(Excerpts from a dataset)
★ ★ ★ ★ ★ ★ ★
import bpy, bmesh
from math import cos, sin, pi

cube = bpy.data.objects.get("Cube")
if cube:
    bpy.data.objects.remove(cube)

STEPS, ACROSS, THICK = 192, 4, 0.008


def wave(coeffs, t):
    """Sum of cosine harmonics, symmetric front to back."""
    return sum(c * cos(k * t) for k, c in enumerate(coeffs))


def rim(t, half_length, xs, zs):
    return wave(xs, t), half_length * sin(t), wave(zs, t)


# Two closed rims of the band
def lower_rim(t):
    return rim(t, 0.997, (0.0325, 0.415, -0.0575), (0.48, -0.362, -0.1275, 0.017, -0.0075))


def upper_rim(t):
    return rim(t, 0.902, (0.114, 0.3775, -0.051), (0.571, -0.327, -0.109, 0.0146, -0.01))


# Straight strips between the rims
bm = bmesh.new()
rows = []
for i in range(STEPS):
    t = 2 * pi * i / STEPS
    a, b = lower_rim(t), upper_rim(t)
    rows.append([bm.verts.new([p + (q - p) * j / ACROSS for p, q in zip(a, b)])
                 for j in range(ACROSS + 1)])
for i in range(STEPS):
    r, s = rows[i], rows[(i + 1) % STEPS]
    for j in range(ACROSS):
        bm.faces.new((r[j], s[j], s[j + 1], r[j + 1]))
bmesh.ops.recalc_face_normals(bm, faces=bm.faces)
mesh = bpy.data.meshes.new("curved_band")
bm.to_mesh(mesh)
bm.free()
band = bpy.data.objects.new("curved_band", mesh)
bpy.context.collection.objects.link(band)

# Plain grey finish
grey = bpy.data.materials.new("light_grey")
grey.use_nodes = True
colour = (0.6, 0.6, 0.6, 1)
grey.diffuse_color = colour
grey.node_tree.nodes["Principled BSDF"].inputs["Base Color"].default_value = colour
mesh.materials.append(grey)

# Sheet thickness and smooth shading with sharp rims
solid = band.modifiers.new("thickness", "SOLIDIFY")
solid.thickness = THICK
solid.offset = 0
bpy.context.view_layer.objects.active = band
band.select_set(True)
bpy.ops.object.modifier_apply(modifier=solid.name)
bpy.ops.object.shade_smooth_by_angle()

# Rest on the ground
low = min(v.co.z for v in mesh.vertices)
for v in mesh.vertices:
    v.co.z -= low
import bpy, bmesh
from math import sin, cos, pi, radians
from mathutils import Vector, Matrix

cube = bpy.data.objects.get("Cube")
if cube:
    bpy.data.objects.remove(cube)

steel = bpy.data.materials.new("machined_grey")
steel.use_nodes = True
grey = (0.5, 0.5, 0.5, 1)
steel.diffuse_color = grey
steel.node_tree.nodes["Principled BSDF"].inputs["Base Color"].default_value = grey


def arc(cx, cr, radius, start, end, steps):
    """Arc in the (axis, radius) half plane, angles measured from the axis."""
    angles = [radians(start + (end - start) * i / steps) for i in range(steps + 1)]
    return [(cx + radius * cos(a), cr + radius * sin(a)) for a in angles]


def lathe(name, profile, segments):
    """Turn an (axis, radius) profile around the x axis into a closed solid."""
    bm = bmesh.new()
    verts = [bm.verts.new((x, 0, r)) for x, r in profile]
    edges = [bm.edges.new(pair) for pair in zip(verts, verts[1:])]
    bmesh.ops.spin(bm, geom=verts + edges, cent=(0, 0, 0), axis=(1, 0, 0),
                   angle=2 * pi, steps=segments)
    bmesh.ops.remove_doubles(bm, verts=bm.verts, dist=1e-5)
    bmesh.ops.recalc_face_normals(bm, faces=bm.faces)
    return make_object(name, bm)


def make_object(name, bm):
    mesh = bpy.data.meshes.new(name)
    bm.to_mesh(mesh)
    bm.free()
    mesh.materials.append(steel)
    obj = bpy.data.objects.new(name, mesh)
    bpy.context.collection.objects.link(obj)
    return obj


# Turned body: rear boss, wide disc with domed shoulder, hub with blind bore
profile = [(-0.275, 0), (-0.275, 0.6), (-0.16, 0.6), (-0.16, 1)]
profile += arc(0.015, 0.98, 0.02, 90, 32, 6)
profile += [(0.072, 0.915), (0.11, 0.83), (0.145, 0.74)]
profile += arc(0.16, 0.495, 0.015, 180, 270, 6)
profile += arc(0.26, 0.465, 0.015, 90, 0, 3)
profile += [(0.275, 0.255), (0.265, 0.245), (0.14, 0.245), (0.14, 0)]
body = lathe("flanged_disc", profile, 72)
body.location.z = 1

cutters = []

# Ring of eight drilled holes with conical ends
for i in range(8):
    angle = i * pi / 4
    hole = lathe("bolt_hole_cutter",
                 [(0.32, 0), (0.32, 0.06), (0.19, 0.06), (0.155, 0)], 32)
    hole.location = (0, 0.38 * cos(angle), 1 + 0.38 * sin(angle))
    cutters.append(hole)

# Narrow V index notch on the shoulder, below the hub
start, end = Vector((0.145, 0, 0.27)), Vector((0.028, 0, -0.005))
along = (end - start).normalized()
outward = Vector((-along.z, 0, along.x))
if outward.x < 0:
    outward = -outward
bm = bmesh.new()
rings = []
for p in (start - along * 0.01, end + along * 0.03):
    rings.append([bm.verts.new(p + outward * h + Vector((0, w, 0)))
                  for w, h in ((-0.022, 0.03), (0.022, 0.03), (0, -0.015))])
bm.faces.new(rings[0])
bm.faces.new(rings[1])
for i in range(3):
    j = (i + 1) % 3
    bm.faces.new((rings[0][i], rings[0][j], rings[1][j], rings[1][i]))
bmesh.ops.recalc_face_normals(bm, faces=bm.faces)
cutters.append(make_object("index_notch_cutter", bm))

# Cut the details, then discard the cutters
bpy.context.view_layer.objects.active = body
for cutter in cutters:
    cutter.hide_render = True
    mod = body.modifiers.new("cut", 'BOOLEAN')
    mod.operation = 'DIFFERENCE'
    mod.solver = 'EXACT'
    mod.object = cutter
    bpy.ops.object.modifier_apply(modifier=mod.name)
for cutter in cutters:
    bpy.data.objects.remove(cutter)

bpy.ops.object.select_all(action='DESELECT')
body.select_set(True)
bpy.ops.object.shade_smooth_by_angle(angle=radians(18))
★ ★ ★ ★ ★ ★ ★
== Exercise directions ==
Restate verbatim the first line above and all lines after it through the line containing "band.select_set(True)"; omit the rest.

== Answer for this exercise ==
import bpy, bmesh
from math import cos, sin, pi

cube = bpy.data.objects.get("Cube")
if cube:
    bpy.data.objects.remove(cube)

STEPS, ACROSS, THICK = 192, 4, 0.008


def wave(coeffs, t):
    """Sum of cosine harmonics, symmetric front to back."""
    return sum(c * cos(k * t) for k, c in enumerate(coeffs))


def rim(t, half_length, xs, zs):
    return wave(xs, t), half_length * sin(t), wave(zs, t)


# Two closed rims of the band
def lower_rim(t):
    return rim(t, 0.997, (0.0325, 0.415, -0.0575), (0.48, -0.362, -0.1275, 0.017, -0.0075))


def upper_rim(t):
    return rim(t, 0.902, (0.114, 0.3775, -0.051), (0.571, -0.327, -0.109, 0.0146, -0.01))


# Straight strips between the rims
bm = bmesh.new()
rows = []
for i in range(STEPS):
    t = 2 * pi * i / STEPS
    a, b = lower_rim(t), upper_rim(t)
    rows.append([bm.verts.new([p + (q - p) * j / ACROSS for p, q in zip(a, b)])
                 for j in range(ACROSS + 1)])
for i in range(STEPS):
    r, s = rows[i], rows[(i + 1) % STEPS]
    for j in range(ACROSS):
        bm.faces.new((r[j], s[j], s[j + 1], r[j + 1]))
bmesh.ops.recalc_face_normals(bm, faces=bm.faces)
mesh = bpy.data.meshes.new("curved_band")
bm.to_mesh(mesh)
bm.free()
band = bpy.data.objects.new("curved_band", mesh)
bpy.context.collection.objects.link(band)

# Plain grey finish
grey = bpy.data.materials.new("light_grey")
grey.use_nodes = True
colour = (0.6, 0.6, 0.6, 1)
grey.diffuse_color = colour
grey.node_tree.nodes["Principled BSDF"].inputs["Base Color"].default_value = colour
mesh.materials.append(grey)

# Sheet thickness and smooth shading with sharp rims
solid = band.modifiers.new("thickness", "SOLIDIFY")
solid.thickness = THICK
solid.offset = 0
bpy.context.view_layer.objects.active = band
band.select_set(True)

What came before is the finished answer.